I stopped to have dinner with some friends at a British Pub in Half Moon Bay with a double decker bus and London taxis outside. All good fun.




Back on the Bay

March 15, 2009   

I raced on the Quest 33 at the Big Daddy regatta out of Richmond YC at the weekend. It was a shock to the system as the temperature was a ‘touch’ lower than St Maarten!

We had three inshore windward leewards on the saturday and a pursuit race on the sunday. The Quest 33 is a hard boat to sail inshore as it really isn’t set up for 1 mile windward leewards. We had a new crew onboard who was learning the ropes and did a good job of it. We also had Rob who is living in Idaho who was very excited about not being in the frozen tundra for the weekend. The results were mid fleet and we only blew up a clutch. The wind steadily rose to the low 20s and we were down to the number 3 by the end of the day.

I always enjoy the pursuit races the most. The course is RYC alcatraz, angel back to RYC in either direction. We went the opposite way to 80% of the fleet. There was a lift on the way to alcatraz and although we got passed by a few of the big boats coming from the other direction in the last 1/2 mile I think it was the right way to go for sure.

I rushed off after racing on Sunday to go and look in on a boat that had a large collision on Saturday and needs to be put back together for this coming weekend. It never stops in my business!

Lance and his dogs

March 11, 2009   

On Monday after the regatta I took Yeoman round to Bobby’s Marina at the airport location. It was so much less stressful than two years ago as they have now marked the channel which is a large benefit when you draw 10 feet and can’t touch bottom with a delicate carbon boat!

Simpson Bay Marina kindly lent me a RIB driver to push my bow through the wind to get into the tight haul out which has a wreck on one side and a shoal on the other. Lance who runs the boatyard was on the ball and we were hoisted out within 30 minutes of getting there and an hour or so later a pit had been dug for the keel and Yeoman was all dug in for 14 days.

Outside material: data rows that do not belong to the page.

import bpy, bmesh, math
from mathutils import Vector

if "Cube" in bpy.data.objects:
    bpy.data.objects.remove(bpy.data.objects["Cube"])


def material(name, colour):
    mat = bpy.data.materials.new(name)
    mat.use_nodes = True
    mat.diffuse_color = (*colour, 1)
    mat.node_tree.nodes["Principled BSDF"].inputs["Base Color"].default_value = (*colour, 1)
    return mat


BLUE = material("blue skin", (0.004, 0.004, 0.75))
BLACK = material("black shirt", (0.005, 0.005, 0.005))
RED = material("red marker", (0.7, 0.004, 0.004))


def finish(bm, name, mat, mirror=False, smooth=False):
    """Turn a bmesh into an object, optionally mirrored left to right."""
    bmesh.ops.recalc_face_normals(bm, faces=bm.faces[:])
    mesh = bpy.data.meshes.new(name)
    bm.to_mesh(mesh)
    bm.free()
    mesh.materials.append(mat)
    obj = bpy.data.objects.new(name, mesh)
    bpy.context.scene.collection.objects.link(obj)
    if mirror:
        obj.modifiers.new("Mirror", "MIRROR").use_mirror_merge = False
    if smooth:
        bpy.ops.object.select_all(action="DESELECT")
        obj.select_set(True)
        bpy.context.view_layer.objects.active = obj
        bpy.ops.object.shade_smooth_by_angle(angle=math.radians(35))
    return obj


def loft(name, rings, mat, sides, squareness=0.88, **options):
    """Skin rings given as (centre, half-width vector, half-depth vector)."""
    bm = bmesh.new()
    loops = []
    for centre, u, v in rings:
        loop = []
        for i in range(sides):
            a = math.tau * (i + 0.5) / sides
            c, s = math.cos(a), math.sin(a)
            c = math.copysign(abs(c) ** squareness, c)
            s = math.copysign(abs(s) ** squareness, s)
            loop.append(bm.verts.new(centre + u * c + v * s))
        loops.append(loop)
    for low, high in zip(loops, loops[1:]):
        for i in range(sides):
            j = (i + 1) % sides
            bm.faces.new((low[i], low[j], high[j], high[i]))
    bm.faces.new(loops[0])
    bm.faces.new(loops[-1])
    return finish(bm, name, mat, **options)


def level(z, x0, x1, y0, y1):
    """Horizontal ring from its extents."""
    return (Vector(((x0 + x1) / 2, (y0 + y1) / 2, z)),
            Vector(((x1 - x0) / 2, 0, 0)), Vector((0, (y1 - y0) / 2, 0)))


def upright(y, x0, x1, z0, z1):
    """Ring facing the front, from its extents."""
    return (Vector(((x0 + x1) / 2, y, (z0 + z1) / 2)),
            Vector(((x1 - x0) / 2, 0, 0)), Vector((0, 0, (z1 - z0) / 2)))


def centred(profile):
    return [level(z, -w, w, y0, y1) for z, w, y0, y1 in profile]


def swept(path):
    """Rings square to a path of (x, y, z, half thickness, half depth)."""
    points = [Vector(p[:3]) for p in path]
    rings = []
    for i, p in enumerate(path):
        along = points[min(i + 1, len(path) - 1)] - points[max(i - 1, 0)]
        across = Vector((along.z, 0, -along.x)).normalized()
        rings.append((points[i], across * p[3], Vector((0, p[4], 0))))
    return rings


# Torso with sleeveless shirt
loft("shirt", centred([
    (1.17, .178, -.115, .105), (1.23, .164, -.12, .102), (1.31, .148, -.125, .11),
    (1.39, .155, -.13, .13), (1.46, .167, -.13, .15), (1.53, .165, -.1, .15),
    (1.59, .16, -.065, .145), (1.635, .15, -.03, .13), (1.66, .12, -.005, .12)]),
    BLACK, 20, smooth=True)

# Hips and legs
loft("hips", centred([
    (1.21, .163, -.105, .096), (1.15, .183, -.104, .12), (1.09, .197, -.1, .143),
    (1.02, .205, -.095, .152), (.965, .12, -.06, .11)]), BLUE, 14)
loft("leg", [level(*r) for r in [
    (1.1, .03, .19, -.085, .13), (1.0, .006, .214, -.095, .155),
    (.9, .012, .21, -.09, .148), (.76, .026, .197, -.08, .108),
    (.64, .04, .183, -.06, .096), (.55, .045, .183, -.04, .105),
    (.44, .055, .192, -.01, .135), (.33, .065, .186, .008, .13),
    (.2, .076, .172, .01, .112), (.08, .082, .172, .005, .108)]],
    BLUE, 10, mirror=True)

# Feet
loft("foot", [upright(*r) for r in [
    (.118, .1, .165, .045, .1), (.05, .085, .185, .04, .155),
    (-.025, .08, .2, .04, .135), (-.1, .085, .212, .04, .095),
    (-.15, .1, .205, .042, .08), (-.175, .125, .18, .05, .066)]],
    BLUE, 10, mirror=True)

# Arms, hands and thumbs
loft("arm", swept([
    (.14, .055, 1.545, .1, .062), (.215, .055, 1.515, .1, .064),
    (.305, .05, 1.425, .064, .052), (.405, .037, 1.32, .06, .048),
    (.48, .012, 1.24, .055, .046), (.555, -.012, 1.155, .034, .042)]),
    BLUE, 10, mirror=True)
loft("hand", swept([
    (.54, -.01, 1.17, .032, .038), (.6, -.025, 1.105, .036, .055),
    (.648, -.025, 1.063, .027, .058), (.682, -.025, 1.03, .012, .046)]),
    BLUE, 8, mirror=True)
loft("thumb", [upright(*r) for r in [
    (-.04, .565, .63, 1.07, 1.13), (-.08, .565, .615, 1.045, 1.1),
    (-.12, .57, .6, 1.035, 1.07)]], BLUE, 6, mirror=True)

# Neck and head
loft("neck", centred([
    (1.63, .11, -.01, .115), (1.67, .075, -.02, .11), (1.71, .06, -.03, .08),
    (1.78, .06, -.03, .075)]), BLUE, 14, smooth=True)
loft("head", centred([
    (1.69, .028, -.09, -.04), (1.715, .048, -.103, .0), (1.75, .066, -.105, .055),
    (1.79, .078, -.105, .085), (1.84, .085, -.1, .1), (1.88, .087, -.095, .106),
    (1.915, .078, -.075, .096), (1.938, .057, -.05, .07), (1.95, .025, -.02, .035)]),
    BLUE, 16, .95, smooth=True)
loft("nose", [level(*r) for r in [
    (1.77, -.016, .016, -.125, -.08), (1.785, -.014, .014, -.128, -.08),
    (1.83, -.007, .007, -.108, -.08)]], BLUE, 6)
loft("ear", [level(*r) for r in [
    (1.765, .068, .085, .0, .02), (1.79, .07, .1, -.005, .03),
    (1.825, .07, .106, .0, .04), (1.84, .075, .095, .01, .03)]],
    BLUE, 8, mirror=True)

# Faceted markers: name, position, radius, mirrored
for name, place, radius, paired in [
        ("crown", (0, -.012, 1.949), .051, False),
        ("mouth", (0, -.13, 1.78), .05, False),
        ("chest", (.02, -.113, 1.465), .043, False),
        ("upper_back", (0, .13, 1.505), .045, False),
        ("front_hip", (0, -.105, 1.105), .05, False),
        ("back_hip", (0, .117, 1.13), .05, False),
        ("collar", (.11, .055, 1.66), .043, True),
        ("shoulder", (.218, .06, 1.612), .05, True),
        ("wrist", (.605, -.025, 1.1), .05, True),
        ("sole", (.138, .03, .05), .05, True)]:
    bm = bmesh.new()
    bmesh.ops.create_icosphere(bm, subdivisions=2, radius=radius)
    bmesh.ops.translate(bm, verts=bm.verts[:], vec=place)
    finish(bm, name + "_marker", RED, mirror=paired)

To say that Lance has a soft spot for dogs and cats is and understatement! The animals that he brings in from the streets are lucky indeed getting fed, watered, taken to the vet and cleaned. They are all well mannered and not at all aggressive all they want are lots of petting! Lance spends 50% of his income on his animals they are his family which as he says means that he is not likely to move anywhere. If he does go back to his native South Africa it will mean getting a container and converting it into a dog/cat transport facility. The two dogs I remember from last time I was here two years ago have unfortunately passed on and taking their place are a brother and sister. These puppies are easily spooked but are thriving on the attention and growing fast. Lance dropped me off at the airport at 5:45am including me in his dog feeding run – every other day he takes food to a large pack of dogs behind the movie theater and another pack next to the airport. I asked if he takes donations towards feeding the dogs and cats, he doesn’t – as he says money comes and goes it doesn’t make you happy in the bank.

Yeoman has a bunch of repairs to be done while I am away so she is in a bit of upheaval with floorboards out etc. I return in 9 days it will be a quick turn around and off to St Thomas and the BVI for some more racing in the sun.

Hopefully my long commute home to the bay will go smoothly and I will be hanging out with my nieces in the morning. Little Charlotte should be out of the hospital after surgery apparently her scar is 3 inches long which is half the length of her torso.